Are you an Introverted, Extroverted or Ambiverted Leader?

Society often paints quite a humorous yet incorrect picture of introverts and extroverts. Introverts are stereotyped as shy, antisocial and perhaps even socially awkward. Extroverts are commonly thought of as extremely talkative, confident and bouncing off the walls with energy at social events. With these misconceptions in place, it is understandable why many believe extroverts would make better business leaders. However a recent inspirational Ted Talk by Susan Cain author of The Power of Quiet discusses the power of introversion. According to her research one-third to one-half of the population are introverts – and they make great leaders. 

What is an Introvert, Extrovert or Ambivert?

Stereotypes of introversion or extroversion incorrectly tend to suggest they relate to how shy or talkative you are. The terms actually relate to how you recharge your energy and your reaction to environmental stimulation such as people, noise, lighting etc. Introverts recharge by spending time alone and get drained by being in stimulating environments. Extroverts recharge in stimulating environments and get drained when they are alone. 

But what if you like stimulating environments and being alone? Well, you are not alone. In fact Carl Jung the psychologist who coined the terms is quoted to have said: “There is no such thing as a pure introvert or extrovert. Such a person would be in the lunatic asylum.” Like most life theories, introversion and extroversion aren’t black and white. They run on a sliding scale. You can even be an equal mix of both – a term called an ambivert, a personality type that many identify with.  

How do I Know Whether I am an Introvert, Extrovert or Ambivert?

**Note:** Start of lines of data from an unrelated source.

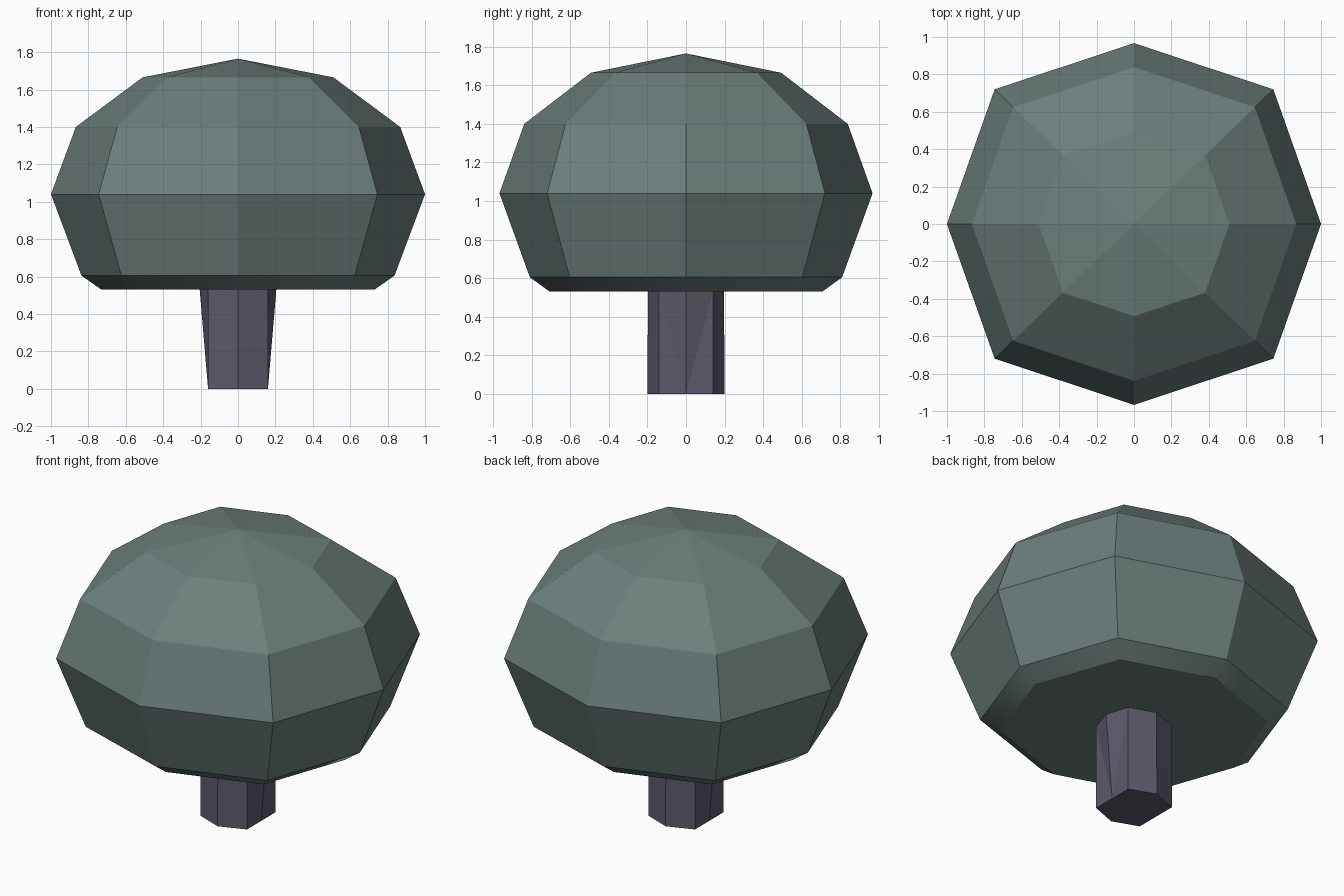
import bpy, bmesh

if "Cube" in bpy.data.objects:
    bpy.data.objects.remove(bpy.data.objects["Cube"])

# One quadrant-symmetric octagon: side corner, diagonal corner, front corner
def octagon(bm, sx, dx, dy, fy, z):
    pts = [(sx, 0), (dx, dy), (0, fy), (-dx, dy), (-sx, 0), (-dx, -dy), (0, -fy), (dx, -dy)]
    return [bm.verts.new((x, y, z)) for x, y in pts]

def bridge(bm, low, high, smooth=False):
    n = len(low)
    for i in range(n):
        j = (i + 1) % n
        bm.faces.new((low[i], low[j], high[j], high[i])).smooth = smooth

def finish(bm, name, color):
    bmesh.ops.recalc_face_normals(bm, faces=bm.faces)
    mesh = bpy.data.meshes.new(name)
    bm.to_mesh(mesh)
    bm.free()
    mat = bpy.data.materials.new(name + "_material")
    mat.diffuse_color = (*color, 1)
    mat.use_nodes = True
    mat.node_tree.nodes["Principled BSDF"].inputs["Base Color"].default_value = mat.diffuse_color
    mesh.materials.append(mat)
    obj = bpy.data.objects.new(name, mesh)
    bpy.context.collection.objects.link(obj)
    return obj

# Canopy: stacked octagonal rings closed by a low peak
bm = bmesh.new()
profile = [(0.73, 0.53), (0.837, 0.605), (1.0, 1.04), (0.867, 1.40), (0.51, 1.665)]
rings = [octagon(bm, r, r * 0.745, r * 0.72, r * 0.967, z) for r, z in profile]
bm.faces.new(rings[0])
for k in range(len(rings) - 1):
    bridge(bm, rings[k], rings[k + 1], smooth=(k == 0))
peak = bm.verts.new((0, 0, 1.765))
top = rings[-1]
for i in range(8):
    bm.faces.new((top[i], top[(i + 1) % 8], peak))
finish(bm, "canopy", (0.15, 0.21, 0.20))

# Trunk: octagonal at the top, its side corners pulled flat at the foot
bm = bmesh.new()
foot = octagon(bm, 0.16, 0.16, 0.14, 0.20, 0)
head = octagon(bm, 0.205, 0.16, 0.14, 0.197, 0.53)
bm.faces.new(foot)
bridge(bm, foot, head)
bmesh.ops.triangulate(bm, faces=[f for f in bm.faces if len(f.verts) == 4])
finish(bm, "trunk", (0.11, 0.10, 0.145))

There are a lot of quick tests you can complete to find out what personality type you are, but it’s quite simple really. If you need time to recharge after being in a stimulating environment, you are likely an introvert. If you don’t need time to recharge after being in a stimulating environment, you are likely an extrovert. If you like an even mix of both, you are an ambivert. If you don’t agree with any of these statements, you are likely somewhere on the sliding scale in between introversion and extroversion. 

Why do we Process Stimuli Differently?

Interestingly extroversion and introversion are related to differences in how the brain processes stimuli

If you veer towards extroversion, you are more likely to process stimuli in the same area visual and auditory sensory processing take place. However if you are an introvert, you are likely to process stimuli through a long, complicated pathway in areas of the brain associated with remembering, planning, and solving problems.

The Advantages of Being an Introverted or Extroverted Leader



Wherever you lie on the introversion/extroversion scale, finding your personality type can help you know what fuels or drains you allowing you to be an authentic and powerful leader.